Picking stocks with low prices is not enough. Thanks to the market's May swoon and seven-for-eight losing streak earlier this month, there's no shortage of low-priced U.S. stocks in 2012. But many of those are destined to chug along forever with low prices - or go bust altogether.
At the same time, some U.S. stocks priced at $100-plus per share could be considered bargains.
The key in both cases, of course, is value.
Only by comparing a stock's price to its underlying value can you decide whether it's a "bargain."
Unfortunately, it's not quite as easy as it sounds.
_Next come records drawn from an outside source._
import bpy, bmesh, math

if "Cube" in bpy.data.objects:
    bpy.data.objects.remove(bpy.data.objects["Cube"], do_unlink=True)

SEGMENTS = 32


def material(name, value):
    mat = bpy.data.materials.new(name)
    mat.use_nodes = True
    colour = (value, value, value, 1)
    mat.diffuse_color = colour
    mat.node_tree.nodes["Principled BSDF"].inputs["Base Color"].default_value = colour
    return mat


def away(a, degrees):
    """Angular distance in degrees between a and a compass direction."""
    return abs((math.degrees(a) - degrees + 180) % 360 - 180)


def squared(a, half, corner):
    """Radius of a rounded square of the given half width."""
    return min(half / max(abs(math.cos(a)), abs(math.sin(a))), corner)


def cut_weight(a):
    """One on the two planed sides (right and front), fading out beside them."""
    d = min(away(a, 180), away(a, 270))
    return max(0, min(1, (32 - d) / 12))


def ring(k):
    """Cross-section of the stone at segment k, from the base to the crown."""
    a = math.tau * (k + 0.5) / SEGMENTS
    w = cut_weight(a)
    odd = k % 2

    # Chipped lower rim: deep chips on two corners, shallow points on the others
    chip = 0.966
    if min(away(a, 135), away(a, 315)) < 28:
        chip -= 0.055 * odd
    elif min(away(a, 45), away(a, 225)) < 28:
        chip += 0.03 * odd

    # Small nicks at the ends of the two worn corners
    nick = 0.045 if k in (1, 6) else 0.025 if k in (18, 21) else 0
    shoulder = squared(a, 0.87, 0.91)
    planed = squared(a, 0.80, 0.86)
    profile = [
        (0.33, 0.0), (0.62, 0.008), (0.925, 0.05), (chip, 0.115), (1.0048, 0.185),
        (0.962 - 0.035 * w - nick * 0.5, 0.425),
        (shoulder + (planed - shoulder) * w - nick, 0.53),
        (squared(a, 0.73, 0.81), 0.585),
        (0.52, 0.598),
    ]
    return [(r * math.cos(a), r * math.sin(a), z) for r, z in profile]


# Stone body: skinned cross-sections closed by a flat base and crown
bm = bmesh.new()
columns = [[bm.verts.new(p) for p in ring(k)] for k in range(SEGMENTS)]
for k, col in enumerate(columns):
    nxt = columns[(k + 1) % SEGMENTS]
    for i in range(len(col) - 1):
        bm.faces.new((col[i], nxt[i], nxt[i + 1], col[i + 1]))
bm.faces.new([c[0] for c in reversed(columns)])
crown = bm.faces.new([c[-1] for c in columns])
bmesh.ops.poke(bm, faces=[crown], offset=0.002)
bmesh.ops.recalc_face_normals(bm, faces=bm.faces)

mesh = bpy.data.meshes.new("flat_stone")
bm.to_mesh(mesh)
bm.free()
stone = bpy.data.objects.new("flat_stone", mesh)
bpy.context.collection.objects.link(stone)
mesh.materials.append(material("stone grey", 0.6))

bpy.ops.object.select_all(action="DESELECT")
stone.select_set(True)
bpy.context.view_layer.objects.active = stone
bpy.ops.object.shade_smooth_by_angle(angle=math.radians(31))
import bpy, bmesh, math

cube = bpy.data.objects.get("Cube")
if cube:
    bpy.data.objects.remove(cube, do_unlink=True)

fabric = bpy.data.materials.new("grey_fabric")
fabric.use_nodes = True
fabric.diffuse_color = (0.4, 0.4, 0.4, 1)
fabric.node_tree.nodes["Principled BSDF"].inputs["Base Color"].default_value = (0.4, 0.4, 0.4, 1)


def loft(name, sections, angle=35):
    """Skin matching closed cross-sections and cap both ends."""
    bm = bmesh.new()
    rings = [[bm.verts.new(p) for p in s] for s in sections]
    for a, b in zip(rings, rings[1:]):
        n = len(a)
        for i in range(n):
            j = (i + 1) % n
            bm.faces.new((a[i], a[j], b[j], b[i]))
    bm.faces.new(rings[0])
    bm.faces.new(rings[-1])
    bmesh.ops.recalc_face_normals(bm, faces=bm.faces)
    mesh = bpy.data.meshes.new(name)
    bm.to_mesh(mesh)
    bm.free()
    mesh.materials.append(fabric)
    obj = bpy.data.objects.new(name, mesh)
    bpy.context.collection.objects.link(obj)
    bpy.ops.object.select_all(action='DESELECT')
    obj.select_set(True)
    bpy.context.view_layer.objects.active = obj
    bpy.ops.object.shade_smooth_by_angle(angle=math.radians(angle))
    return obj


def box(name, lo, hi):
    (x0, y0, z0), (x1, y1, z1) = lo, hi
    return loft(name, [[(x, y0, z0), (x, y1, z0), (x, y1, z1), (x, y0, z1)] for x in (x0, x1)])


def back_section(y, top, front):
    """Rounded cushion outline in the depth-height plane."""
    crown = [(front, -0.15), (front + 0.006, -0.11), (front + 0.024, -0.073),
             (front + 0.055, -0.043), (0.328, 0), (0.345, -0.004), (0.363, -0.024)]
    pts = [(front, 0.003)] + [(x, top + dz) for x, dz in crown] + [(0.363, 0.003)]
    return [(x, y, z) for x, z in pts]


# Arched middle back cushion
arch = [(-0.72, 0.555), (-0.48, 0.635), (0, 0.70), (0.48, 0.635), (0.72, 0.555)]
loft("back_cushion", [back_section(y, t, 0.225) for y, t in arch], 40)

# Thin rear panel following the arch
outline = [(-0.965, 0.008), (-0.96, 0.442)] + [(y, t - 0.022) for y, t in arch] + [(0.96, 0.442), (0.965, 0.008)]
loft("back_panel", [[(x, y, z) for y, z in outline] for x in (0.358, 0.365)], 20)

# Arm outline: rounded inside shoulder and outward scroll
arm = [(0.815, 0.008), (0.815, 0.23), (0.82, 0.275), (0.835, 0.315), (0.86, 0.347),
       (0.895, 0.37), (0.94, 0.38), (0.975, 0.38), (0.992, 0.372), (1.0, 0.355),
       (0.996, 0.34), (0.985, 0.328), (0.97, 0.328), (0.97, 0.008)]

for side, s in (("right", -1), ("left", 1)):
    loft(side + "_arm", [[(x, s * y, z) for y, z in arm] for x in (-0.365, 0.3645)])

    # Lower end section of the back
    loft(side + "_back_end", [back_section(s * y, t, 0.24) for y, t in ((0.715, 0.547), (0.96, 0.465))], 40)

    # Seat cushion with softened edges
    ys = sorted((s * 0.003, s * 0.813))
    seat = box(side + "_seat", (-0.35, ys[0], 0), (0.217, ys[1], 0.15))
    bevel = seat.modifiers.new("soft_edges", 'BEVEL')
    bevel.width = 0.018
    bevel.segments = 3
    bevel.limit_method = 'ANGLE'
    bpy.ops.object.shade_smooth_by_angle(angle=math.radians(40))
There are almost as many definitions of "value" as there are securities analysts.
However, most agree on the following fundamental measures of intrinsic worth:
- The stock has a low price/earnings (P/E) ratio relative to other companies in its industry segment or the market as a whole.
- The P/E ratio is below the stock's own average P/E over the past 10 years or so.
- The company's earnings history is stable - i.e., the low P/E is not due to unusual capital gains or some other one-time revenue event.
- The company's earnings have increased for the past three years on stable or rising cash flow.
- The stock is selling at a price below book value - i.e., the company's tangible assets are worth more than the value of the outstanding common stock.
- The company has little or no debt - and, if there is debt, it is rated "A" or better.
- The current low stock price is not the result of a sharp drop in operating margins, management shake-ups or some kind of financial scandal.
- In spite of its solid fundamentals, the stock price is lagging others in the same industry segment.